Ergonomics done right.®
May 23rd, 2014

Lab Webinar Q&A

Thank you to those of you who attended this week’s live webinar, “Improving Ergonomics in the Laboratory”. We received a lot of great questions during the event and our responses are posted below. Please comment if you’d like to share any lab improvements that you’ve found especially effective.

Q: I see a lot of Capisco chairs in the lab.  What do you think about those?

A: The Capisco chair provides flexibility for seated postures.  It can be used as a standard chair, but because of the back support design can also be used turned sideways.   The unique aspect of this chair is that the user can use it front facing, so the back support is now up against the user’s abdomen and chest.  This helps support the weight of the abdomen and head while conducting precision-type tasks.  It is a decent product that has the benefits as described above.

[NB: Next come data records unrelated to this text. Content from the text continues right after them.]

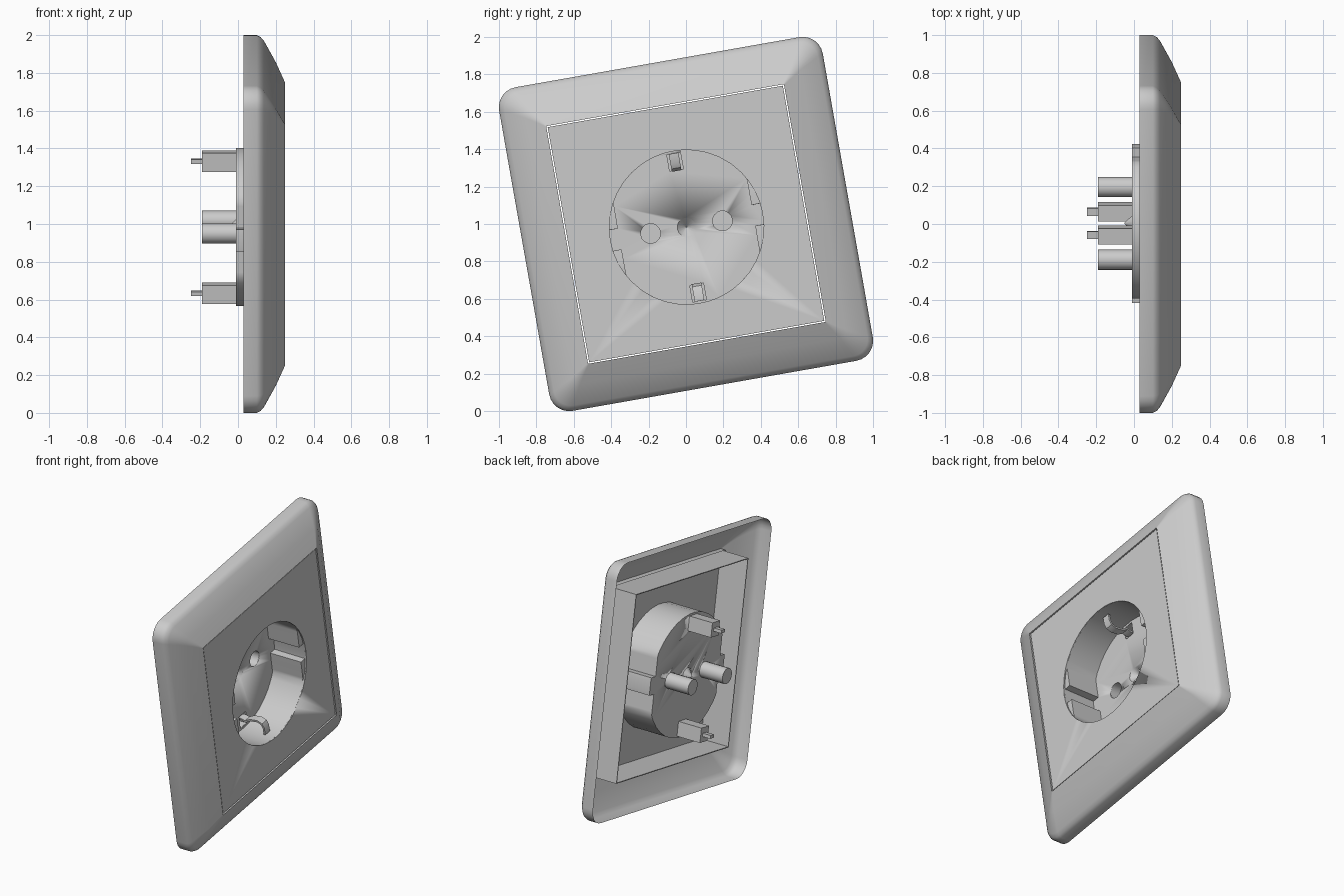
import bpy, bmesh
from math import radians, cos, sin, pi

if "Cube" in bpy.data.objects:
    bpy.data.objects.remove(bpy.data.objects["Cube"])

grey = bpy.data.materials.new("light_grey")
grey.use_nodes = True
GREY = (0.6, 0.6, 0.6, 1)
grey.diffuse_color = GREY
grey.node_tree.nodes["Principled BSDF"].inputs["Base Color"].default_value = GREY

TILT = radians(10)   # whole socket is turned in the wall plane
CUP_Z = -0.017       # recess sits slightly below the plate centre
CUP_R = 0.42
FLOOR = -0.01


def apply(obj, mod):
    bpy.context.view_layer.objects.active = obj
    bpy.ops.object.modifier_apply(modifier=mod.name)


def loft(name, rings, closed=True, start=False, end=False, thick=0, angle=35):
    """Skin a row of equal-length point rings into one object."""
    bm = bmesh.new()
    rows = [[bm.verts.new(p) for p in ring] for ring in rings]
    n = len(rows[0])
    for a, b in zip(rows, rows[1:]):
        for i in range(n if closed else n - 1):
            j = (i + 1) % n
            bm.faces.new((a[i], a[j], b[j], b[i]))
    if start:
        bm.faces.new(rows[0])
    if end:
        bm.faces.new(rows[-1])
    bmesh.ops.remove_doubles(bm, verts=bm.verts, dist=0.0005)
    bmesh.ops.recalc_face_normals(bm, faces=bm.faces)
    me = bpy.data.meshes.new(name)
    bm.to_mesh(me)
    bm.free()
    me.materials.append(grey)
    obj = bpy.data.objects.new(name, me)
    bpy.context.collection.objects.link(obj)
    obj.rotation_euler.x = TILT
    obj.location.z = 1
    bpy.ops.object.select_all(action='DESELECT')
    obj.select_set(True)
    bpy.context.view_layer.objects.active = obj
    if thick:
        mod = obj.modifiers.new("shell", 'SOLIDIFY')
        mod.thickness = thick
        mod.offset = -1
        apply(obj, mod)
    bpy.ops.object.shade_smooth_by_angle(angle=radians(angle))
    return obj


def cut(obj, cutter):
    bpy.context.view_layer.update()
    mod = obj.modifiers.new("cut", 'BOOLEAN')
    mod.operation = 'DIFFERENCE'
    mod.solver = 'EXACT'
    mod.object = cutter
    apply(obj, mod)
    bpy.data.objects.remove(cutter)


def circle(x, r, y=0, z=CUP_Z, n=16):
    return [(x, y + r * cos(2 * pi * i / n), z + r * sin(2 * pi * i / n)) for i in range(n)]


def rect(x, hy, hz, y=0, z=0):
    return [(x, y + a * hy, z + b * hz) for a, b in ((1, 1), (-1, 1), (-1, -1), (1, -1))]


def rounded_square(x, h, r, n=6):
    pts = []
    for q in range(4):
        cy, cz = [(1, 1), (-1, 1), (-1, -1), (1, -1)][q]
        for i in range(n + 1):
            a = pi / 2 * (q + i / n)
            pts.append((x, cy * (h - r) + r * cos(a), cz * (h - r) + r * sin(a)))
    return pts


def keyed_circle(x, clamp):
    """Circle with flattened sides, each flat split by a central groove."""
    groove = [(-8.2, True), (-8.2, False), (-5, False), (5, False), (8.2, False), (8.2, True)]
    low = [-85, -75, -65, -55, -45, -35, -29, -25, -15]
    half = [(d, True) for d in low] + groove + [(-d, True) for d in reversed(low)]
    pts = []
    for side in (1, -1):
        for deg, flat in half:
            y = CUP_R * cos(radians(deg))
            if clamp and flat:
                y = min(y, 0.367)
            pts.append((x, side * y, CUP_Z + side * CUP_R * sin(radians(deg))))
    return pts


# Outer frame: open-backed shell
profile = [(0.03, 0.878, 0.108), (0.1, 0.878, 0.108), (0.12, 0.868, 0.1),
           (0.137, 0.85, 0.09), (0.2, 0.745, 0.04), (0.25, 0.645, 0.004), (0.21, 0.645, 0.004)]
loft("outer_frame", [rounded_square(*p) for p in profile], angle=40)

# Centre panel: hollow box with a round opening
panel = loft("centre_panel", [rect(0.028, 0.638, 0.638), rect(0.246, 0.638, 0.638)],
             end=True, thick=0.008)
cut(panel, loft("panel_cutter", [circle(0.15, 0.413, n=40), circle(0.4, 0.413, n=40)],
                start=True, end=True))

# Round recess with guide flats and grooves
cup = loft("socket_recess", [keyed_circle(0.241, False), keyed_circle(0.23, False),
                             keyed_circle(0.23, True), keyed_circle(FLOOR, True)],
           end=True, thick=0.007)

# Contact holes with sleeves behind
for side, label in ((1, "left"), (-1, "right")):
    y = side * 0.195
    cut(cup, loft("hole_cutter", [circle(-0.05, 0.053, y), circle(0.05, 0.053, y)],
                  start=True, end=True))
    loft(label + "_contact_sleeve", [circle(FLOOR, 0.054, y), circle(-0.19, 0.054, y)],
         end=True)

# Conical screw seat in the middle
cut(cup, loft("screw_cutter", [circle(-0.05, 0.05), circle(0.05, 0.05)], start=True, end=True))
loft("screw_seat", [circle(-0.003, 0.05), circle(-0.05, 0.003)], end=True)

# Earth clips with housings and terminal tabs
clip_path = [(-0.1, 0.34), (0.0, 0.325), (0.03, 0.335), (0.07, 0.312), (0.13, 0.305),
             (0.165, 0.32), (0.18, 0.35), (0.182, 0.4)]
for side, label in ((1, "upper"), (-1, "lower")):
    z = CUP_Z + side * 0.355
    cut(cup, loft("clip_cutter", [rect(-0.05, 0.037, 0.045, 0, z), rect(0.03, 0.037, 0.045, 0, z)],
                  start=True, end=True))
    loft(label + "_clip_housing", [rect(FLOOR, 0.043, 0.05, 0, z), rect(-0.19, 0.043, 0.05, 0, z)],
         end=True)
    loft(label + "_terminal_tab", [rect(-0.19, 0.02, 0.011, 0, z), rect(-0.25, 0.02, 0.011, 0, z)],
         start=True, end=True)
    loft(label + "_earth_clip", [[(x, w, CUP_Z + side * h) for w in (-0.026, 0.026)]
                                 for x, h in clip_path], closed=False, thick=0.014)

Many people like it, but a trial should be conducted with your users prior to purchasing them in bulk.

Q: Do you ever see microscopes connected to computer monitors to avoid neck strain?

A: Absolutely. If your microscope has the capability to be connected to an external monitor, you can view information more easily and even potentially more clearly on a larger output.  This is similar to connecting a small laptop to an external monitor to view information.  Ensure the monitor height is at or just below eye level, to reduce awkward neck postures.  And keep the microscope within arm’s reach, to be able to adjust/change slides as needed.

Q: What about Morency rests for scopes?

Padded forearm rests, such as those made by Morency, can be helpful.  As with any rest, it is important to remember that it should only be used while resting.  Prolonged contact with any surface can reduce circulation and should be avoided.  Use of these may also require lowering the work surface slightly to avoid awkward shoulder shrugging postures.

Q: Is there somewhere I can go to find a list of ergonomic requirements?

Our e-book, Five Ways to Improve Ergonomics in the Laboratory and our Handbook of Ergonomic Design Guidelines provide useful information.  You may also check out OSHA’s fact sheet on laboratory ergonomics, available on their website.

Q: What is a best practice for metal polishing for metallography?

A: A jeweler’s lathe, or other mechanical device, may be helpful in reducing the pinch gripping and awkward hand/wrist postures associated with metal polishing.

Q: Do touch screens change the angle? I prefer the key and screen be next to each other for typing and screen ease of view.­

If using a touch screen while standing, the top of the touchscreen should be adjustable between 47” and 71”, or fixed at 59” above the standing surface.  It is important to always keep the keyboard and monitor inline to reduce awkward neck and back twisting.

Q: What is the brand name of that computer and monitor arm shown for the work bench?­

A: It is the Ergotron Workfit LX system that has height adjustable keyboard and monitor arm that are independent promoting more flexibility for individual users.

Q: What about handling large laboratory animals from one place to another – goats, pigs, etc.  Are there any restraints or devices to move them safely without undue exertion by the handler?­

A: There are several products on the market that are helpful with large-animal handling.  A good practice is to sedate the animal on a field stretcher (picture a blanket with handles around the border), so that you have a handle with which to maneuver the animal.  Also investigate animal stretchers—there are many which have wheels that make them easy to use, but enable to you loosely restrain the animal during transport.  One of the best solutions I’ve seen is a wagon with removable sides, affectionately called the “Ewe Haul”, which was used to transport sedated sheep.

 (From Webinar attendee) Here is an example of new technology in microscopes:­

Q: What options are available for labs in which mats cannot be used?­

A: The two best options are insoles for the shoes or wearable anti-fatigue matting that would be covered by the typical lab foot protection.